I have been working in Service Oriented Architecture for almost a decade. During that time, as a trainer, architect or consultant – I have probably worked with over 100 businesses and government agencies to address their SOA needs. In every case, as we looked at adopting SOA, the perceived benefits were always somewhat theoretical, not that they weren’t real, rather they would not be realized until sometime in the future. For example:
As our SOA implementation matures and we develop a number of reusable enterprise services — new business processes can be created and existing business processes can be modified quickly, with reduced costs and minimal disruption to the enterprise.
Recently I had the opportunity to work with a bank that was looking at SOA in a very different way. Like other organizations looking to adopt SOA they saw the future, long-term benefits. The difference is that this bank also had a very real, tangible short-term goal for their SOA implementation — a goal that gave them no alternative but to succeed, and they were willing to bet their business on it!

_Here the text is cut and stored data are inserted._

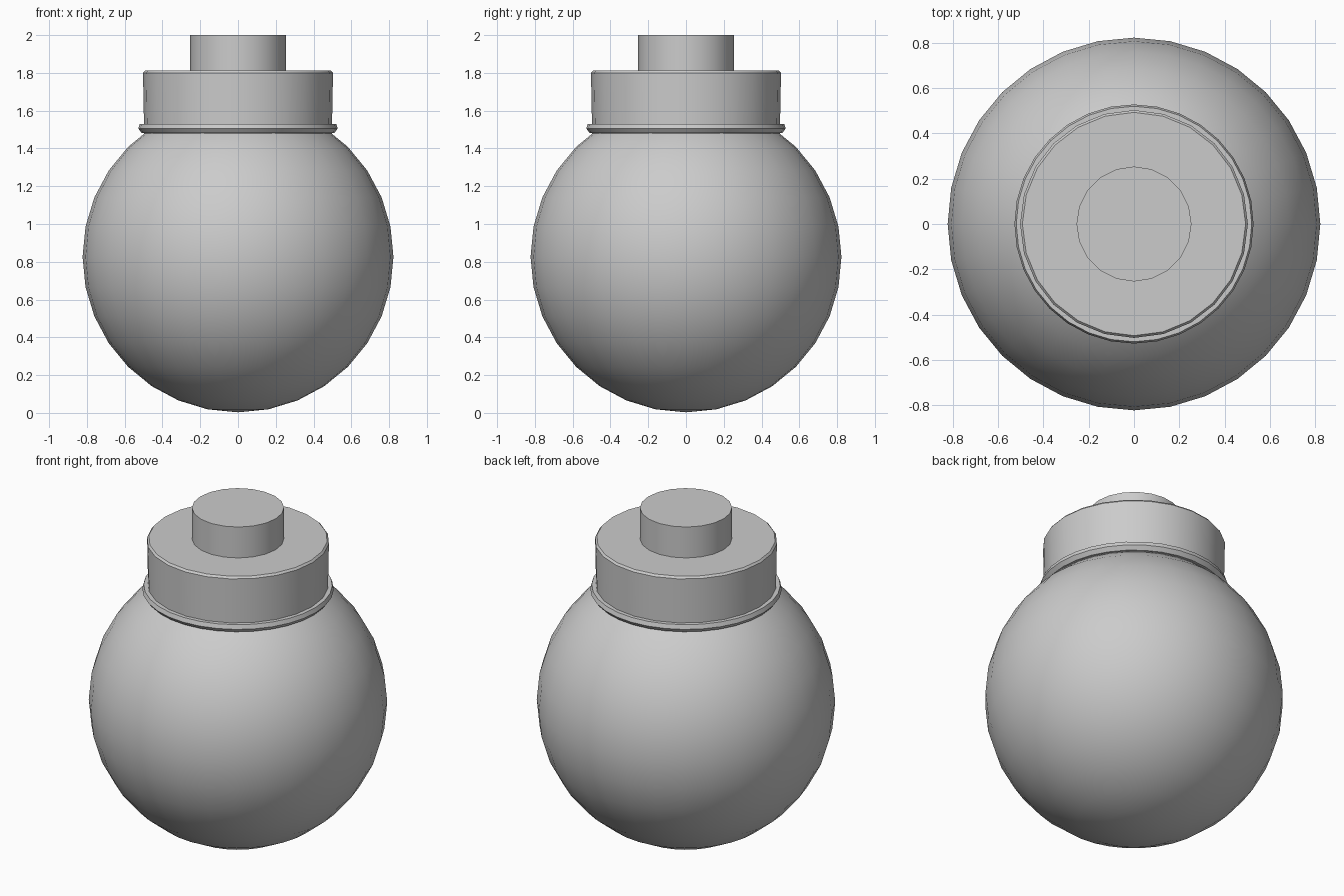
import bpy, bmesh, math

if "Cube" in bpy.data.objects:
    bpy.data.objects.remove(bpy.data.objects["Cube"])


def lathe(name, profile, sides, closed=False):
    """Spin an (r, z) profile around z; open profiles are capped at both ends."""
    bm = bmesh.new()
    rings = [[bm.verts.new((r * math.cos(2 * math.pi * i / sides),
                            r * math.sin(2 * math.pi * i / sides), z))
              for i in range(sides)] for r, z in profile]
    pairs = list(zip(rings, rings[1:]))
    if closed:
        pairs.append((rings[-1], rings[0]))
    else:
        bm.faces.new(rings[0])
        bm.faces.new(rings[-1])
    for a, b in pairs:
        for i in range(sides):
            j = (i + 1) % sides
            bm.faces.new((a[i], a[j], b[j], b[i]))
    bmesh.ops.recalc_face_normals(bm, faces=bm.faces)
    mesh = bpy.data.meshes.new(name)
    bm.to_mesh(mesh)
    bm.free()
    obj = bpy.data.objects.new(name, mesh)
    bpy.context.collection.objects.link(obj)
    smooth(obj)
    return obj


def smooth(obj):
    bpy.ops.object.select_all(action='DESELECT')
    obj.select_set(True)
    bpy.context.view_layer.objects.active = obj
    bpy.ops.object.shade_smooth_by_angle(angle=math.radians(32))


# Round globe body
bpy.ops.mesh.primitive_uv_sphere_add(segments=32, ring_count=16,
                                     radius=0.823, location=(0, 0, 0.826))
globe = bpy.context.object
globe.name = "globe_body"
smooth(globe)

# Neck collar with a slightly softened upper edge
lathe("neck_collar", [(0.497, 1.48), (0.503, 1.80), (0.493, 1.812)], 24)

# Thin lip around the foot of the collar
lathe("collar_lip", [(0.47, 1.482), (0.51, 1.482), (0.528, 1.505),
                     (0.52, 1.53), (0.47, 1.53)], 32, closed=True)

# Small plug on top
lathe("top_plug", [(0.254, 1.79), (0.254, 2.0)], 20)
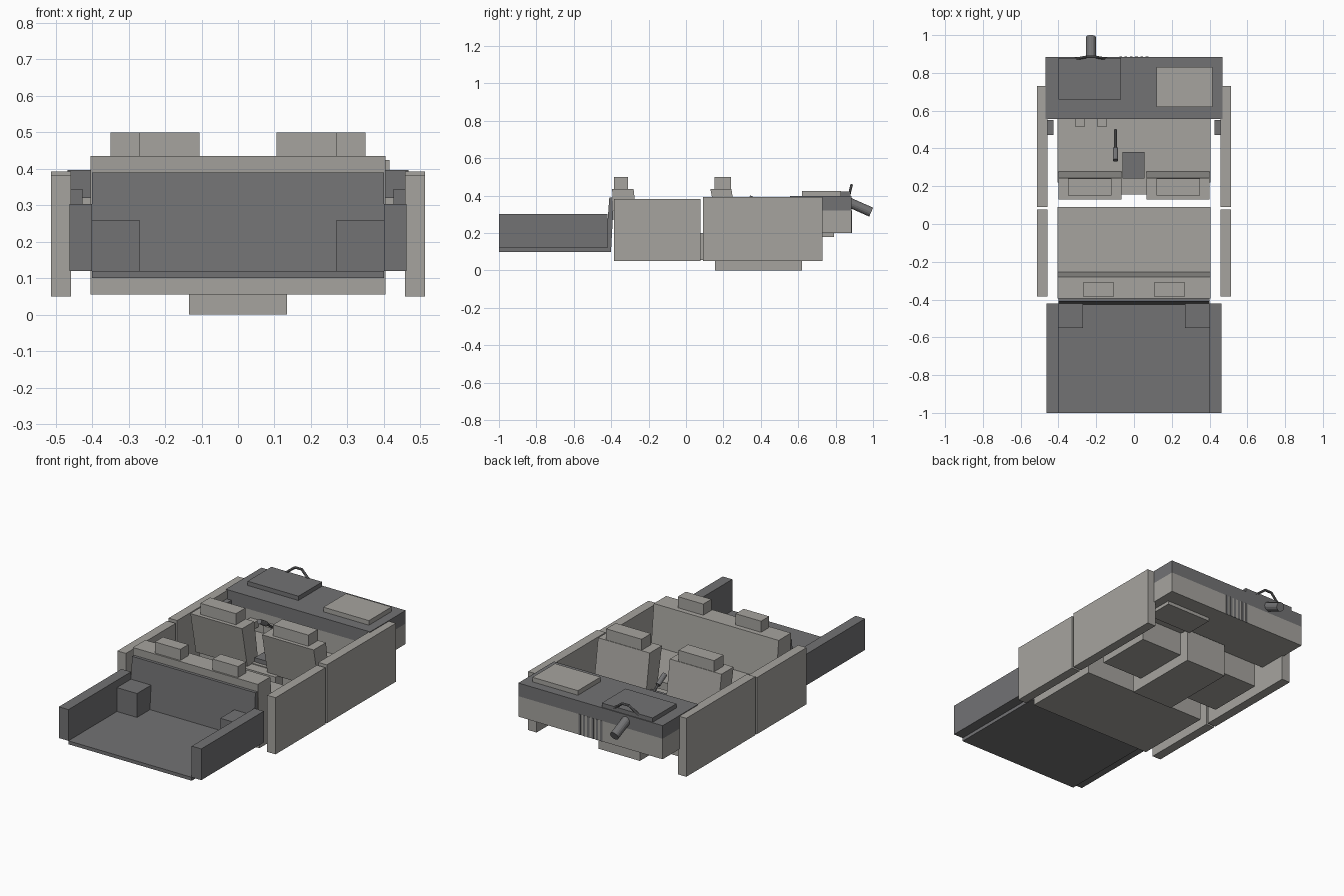
import bpy
import bmesh
from mathutils import Vector

default = bpy.data.objects.get("Cube")
if default:
    bpy.data.objects.remove(default, do_unlink=True)


def make_material(name, color):
    mat = bpy.data.materials.new(name)
    mat.use_nodes = True
    mat.diffuse_color = color
    mat.node_tree.nodes["Principled BSDF"].inputs["Base Color"].default_value = color
    return mat


LIGHT = make_material("warm light grey", (0.38, 0.37, 0.345, 1))
DARK = make_material("dark grey", (0.17, 0.17, 0.175, 1))


def finish(name, bm, mat):
    bmesh.ops.recalc_face_normals(bm, faces=bm.faces)
    mesh = bpy.data.meshes.new(name)
    bm.to_mesh(mesh)
    bm.free()
    mesh.materials.append(mat)
    obj = bpy.data.objects.new(name, mesh)
    bpy.context.collection.objects.link(obj)
    return obj


def prism(name, mat, x, profile):
    """Extrude a (y, z) side profile between two x values."""
    bm = bmesh.new()
    face = bm.faces.new([bm.verts.new((x[0], y, z)) for y, z in profile])
    new = bmesh.ops.extrude_face_region(bm, geom=[face])["geom"]
    verts = [v for v in new if isinstance(v, bmesh.types.BMVert)]
    bmesh.ops.translate(bm, verts=verts, vec=(x[1] - x[0], 0, 0))
    return finish(name, bm, mat)


def box(name, mat, x, y, z):
    return prism(name, mat, x, [(y[0], z[0]), (y[1], z[0]), (y[1], z[1]), (y[0], z[1])])


def rod(name, mat, start, end, radius, sides=12):
    """Cylinder between two points."""
    a, b = Vector(start), Vector(end)
    bm = bmesh.new()
    bmesh.ops.create_cone(bm, cap_ends=True, segments=sides, radius1=radius,
                          radius2=radius, depth=(b - a).length)
    turn = (b - a).to_track_quat('Z', 'Y').to_matrix().to_4x4()
    bmesh.ops.transform(bm, matrix=turn, verts=bm.verts)
    bmesh.ops.translate(bm, verts=bm.verts, vec=(a + b) / 2)
    return finish(name, bm, mat)


# Cargo bay
box("cargo_floor", DARK, (-0.4, 0.4), (-1, -0.4), (0.1, 0.12))
prism("cargo_back_panel", DARK, (-0.4, 0.4),
      [(-0.43, 0.12), (-0.40, 0.12), (-0.385, 0.39), (-0.41, 0.39)])

# Rear bench
box("rear_bench_cushion", LIGHT, (-0.405, 0.405), (-0.38, 0.09), (0.055, 0.2))
prism("rear_bench_back", LIGHT, (-0.405, 0.405),
      [(-0.38, 0.15), (-0.25, 0.15), (-0.28, 0.435), (-0.395, 0.435)])

# Front cushion and central tunnel
box("front_seat_cushion", LIGHT, (-0.405, 0.405), (0.22, 0.56), (0.06, 0.2))
box("centre_tunnel", LIGHT, (-0.135, 0.135), (0.155, 0.62), (0, 0.195))
box("centre_console", DARK, (-0.06, 0.055), (0.24, 0.38), (0.19, 0.225))

# Paired parts on both sides
for side, s in (("left", 1), ("right", -1)):
    def span(a, b):
        return (s * a, s * b)
    box(side + "_cargo_wall", DARK, span(0.4, 0.462), (-1, -0.42), (0.12, 0.303))
    box(side + "_wheel_box", DARK, span(0.27, 0.4), (-0.55, -0.42), (0.12, 0.26))
    box(side + "_front_door", LIGHT, span(0.458, 0.513), (0.09, 0.73), (0.05, 0.393))
    box(side + "_rear_door", LIGHT, span(0.458, 0.513), (-0.385, 0.077), (0.05, 0.382))
    box(side + "_door_handle", DARK, span(0.427, 0.458), (0.47, 0.55), (0.3, 0.345))
    box(side + "_rear_headrest", LIGHT, span(0.105, 0.27), (-0.385, -0.31), (0.43, 0.5))
    prism(side + "_front_seat_back", LIGHT, span(0.065, 0.4),
          [(0.18, 0.19), (0.28, 0.19), (0.243, 0.435), (0.13, 0.435)])
    box(side + "_front_headrest", LIGHT, span(0.12, 0.35), (0.152, 0.24), (0.43, 0.5))

# Dashboard
box("dashboard_lower", LIGHT, (-0.468, 0.468), (0.56, 0.885), (0.2, 0.32))
box("dashboard_upper", DARK, (-0.468, 0.468), (0.555, 0.885), (0.32, 0.397))
box("instrument_cover", DARK, (-0.4, -0.07), (0.66, 0.88), (0.395, 0.422))
box("passenger_cover", LIGHT, (0.12, 0.415), (0.62, 0.83), (0.395, 0.424))
box("glovebox", LIGHT, (0.12, 0.415), (0.62, 0.79), (0.18, 0.205))
for i in range(6):
    x = -0.078 + i * 0.028
    box("vent_slat", DARK, (x, x + 0.014), (0.88, 0.887), (0.2, 0.32))

# Steering column and handlebar
rod("steering_column", DARK, (-0.228, 0.87, 0.365), (-0.228, 0.99, 0.312), 0.026, 16)
bar = [(-0.31, 0.874, 0.41), (-0.25, 0.885, 0.457),
       (-0.206, 0.885, 0.457), (-0.146, 0.874, 0.41)]
for a, b in zip(bar, bar[1:]):
    rod("steering_bar", DARK, a, b, 0.007, 8)

# Shift lever and pedals
rod("shift_lever", DARK, (-0.098, 0.5, 0.28), (-0.098, 0.39, 0.36), 0.007, 8)
rod("shift_grip", DARK, (-0.098, 0.4, 0.352), (-0.098, 0.337, 0.39), 0.014)
for x in (-0.312, -0.197):
    box("pedal", LIGHT, (x, x + 0.053), (0.515, 0.57), (0.23, 0.27))
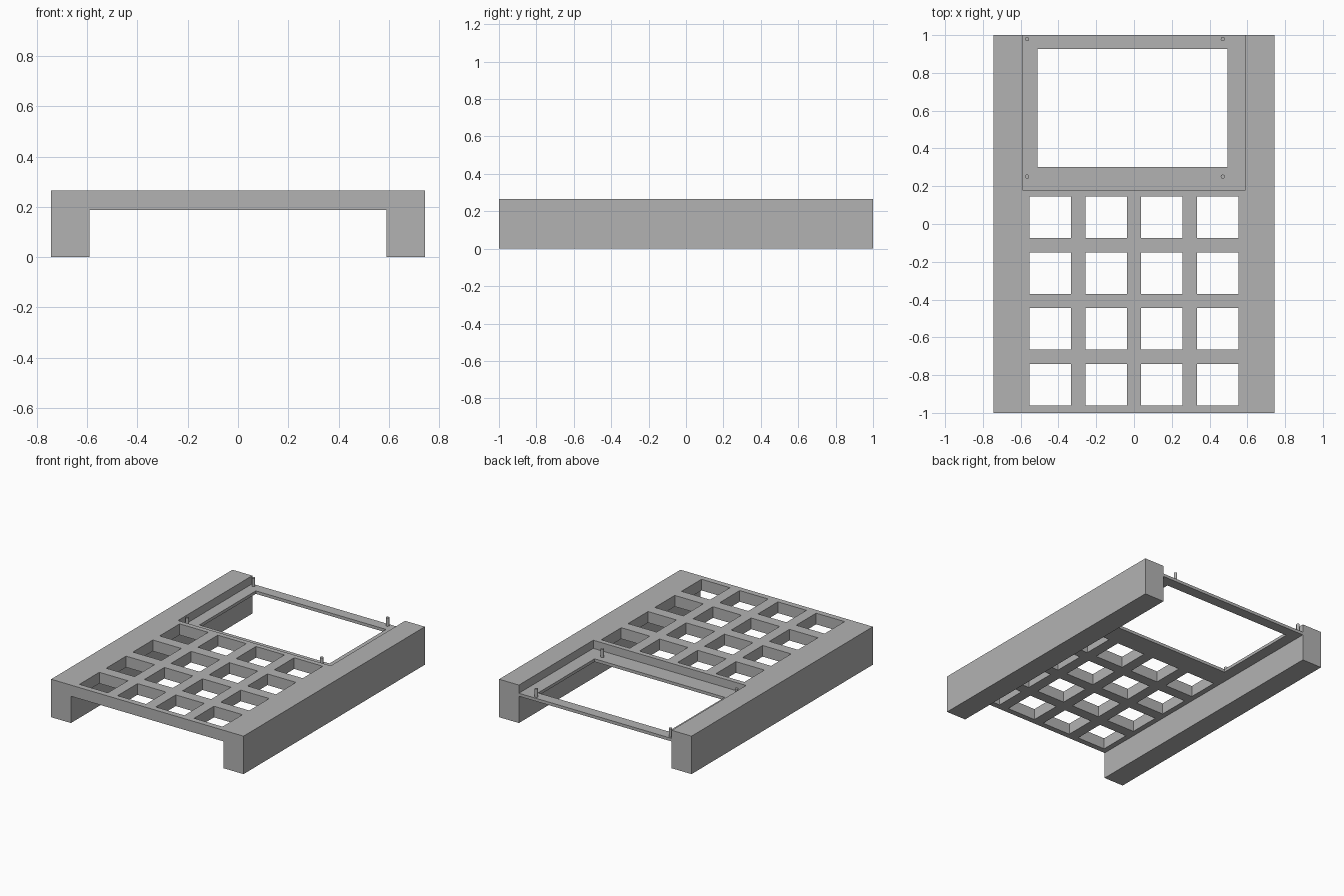
import bpy
import bmesh
from mathutils import Matrix, Vector

cube = bpy.data.objects.get("Cube")
if cube:
    bpy.data.objects.remove(cube, do_unlink=True)

TOP, DECK, TRAY = 0.265, 0.187, 0.208   # top face, deck underside, tray floor
OUTER, INNER = 0.743, 0.59              # half widths outside and between the rails

grey = bpy.data.materials.new("plain grey")
grey.use_nodes = True
colour = (0.45, 0.45, 0.45, 1)
grey.diffuse_color = colour
grey.node_tree.nodes["Principled BSDF"].inputs["Base Color"].default_value = colour


def finish(name, bm):
    bmesh.ops.recalc_face_normals(bm, faces=bm.faces)
    mesh = bpy.data.meshes.new(name)
    bm.to_mesh(mesh)
    bm.free()
    mesh.materials.append(grey)
    obj = bpy.data.objects.new(name, mesh)
    bpy.context.collection.objects.link(obj)
    return obj


def add_box(bm, low, high):
    low, high = Vector(low), Vector(high)
    matrix = Matrix.Translation((low + high) / 2) @ Matrix.Diagonal((*(high - low), 1))
    bmesh.ops.create_cube(bm, size=1, matrix=matrix)


def cut(target, boxes):
    bm = bmesh.new()
    for low, high in boxes:
        add_box(bm, low, high)
    cutter = finish("cutter", bm)
    cutter.hide_render = True
    mod = target.modifiers.new("cut", "BOOLEAN")
    mod.operation, mod.solver, mod.object = "DIFFERENCE", "EXACT", cutter
    bpy.context.view_layer.objects.active = target
    bpy.ops.object.modifier_apply(modifier=mod.name)
    bpy.data.objects.remove(cutter, do_unlink=True)


# Channel-shaped case: two side rails joined by a deck
half = [(OUTER, TOP), (OUTER, 0), (INNER, 0), (INNER, DECK)]
profile = half + [(-x, z) for x, z in reversed(half)]
bm = bmesh.new()
face = bm.faces.new([bm.verts.new((x, -1, z)) for x, z in profile])
ends = bmesh.ops.extrude_face_region(bm, geom=[face])["geom"]
bmesh.ops.translate(bm, vec=(0, 2, 0),
                    verts=[v for v in ends if isinstance(v, bmesh.types.BMVert)])
case = finish("keypad_case", bm)

# Screen tray, open at the back, with the screen window through its floor
cut(case, [((-INNER, 0.18, TRAY), (INNER, 1.1, 0.4))])
cut(case, [((-0.511, 0.303, 0.1), (0.494, 0.926, 0.3))])

# Four by four key openings
PITCH, KEY = 0.295, 0.11
keys = []
for col in range(4):
    for row in range(4):
        x, y = (col - 1.5) * PITCH, 0.035 - row * PITCH
        keys.append(((x - KEY, y - KEY, 0.1), (x + KEY, y + KEY, 0.4)))
cut(case, keys)

# Screen mounting pegs, flush with the top of the case
for side, x in (("right", -0.566), ("left", 0.47)):
    for end, y in (("front", 0.251), ("back", 0.979)):
        bm = bmesh.new()
        bmesh.ops.create_cone(bm, cap_ends=True, segments=16, radius1=0.011,
                              radius2=0.011, depth=TOP - TRAY,
                              matrix=Matrix.Translation((x, y, (TOP + TRAY) / 2)))
        peg = finish(f"peg_{end}_{side}", bm)
        bpy.context.view_layer.objects.active = peg
        peg.select_set(True)
        bpy.ops.object.shade_smooth_by_angle()
        peg.select_set(False)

Like many organizations, the bank has a few key enterprise systems that are core to their business. One of these systems (we’ll call it ALPHA) provides access to customer account information. Over the years more and more applications in the bank have become dependent on ALPHA. Unfortunately the integration strategy used with ALPHA has been point-to-point. So even if applications need the same data from ALPHA they each use different code to access it. So ALPHA-specific integration code is spread throughout applications from all the bank’s different businesses. While this architecture has supported the bank’s operations until now, there is a crisis on the horizon.
The bank has decided that ALPHA has outlived its usefulness. It has been upgraded, patched and modified as much as it can be and it is time to move on. On their IT roadmap, they have a project called Core Replacement scheduled for 2016 at which point they will replace ALPHA with a new modern system. Unfortunately, with the point-to-point integration and ALPHA specific code all over the organization this could be a nightmare.
In order to reduce the risk associated with replacing ALPHA the bank has decided to implement SOA. In the near term the plan is to expose the functionality of ALPHA through SOAP Web services. Clients will use an Enterprise Service Bus (ESB) to connect to and request services from ALPHA. ALPHA specific integration code will be moved into an Application Service layer on top of ALPHA. When the replacement occurs the new application (let’s call it BETA) will use the same service contracts as ALPHA. Clients will access BETA through the ESB in exactly the same way. Ideally this change will have no impact on existing consumers of ALPHA. Of course the reality will be different, the SOA implementation will not be perfect. There will be issues. But in the case of an impending replacement of a core system that is critical to its business, the bank has chosen SOA as the most rational risk mitigation strategy. So much of their business depends on ALPHA today and will depend on BETA in the future — they CANNOT fail. Looking at the impending deadline, the complexity of the task and the possible impact on existing systems and the business — they chose SOA.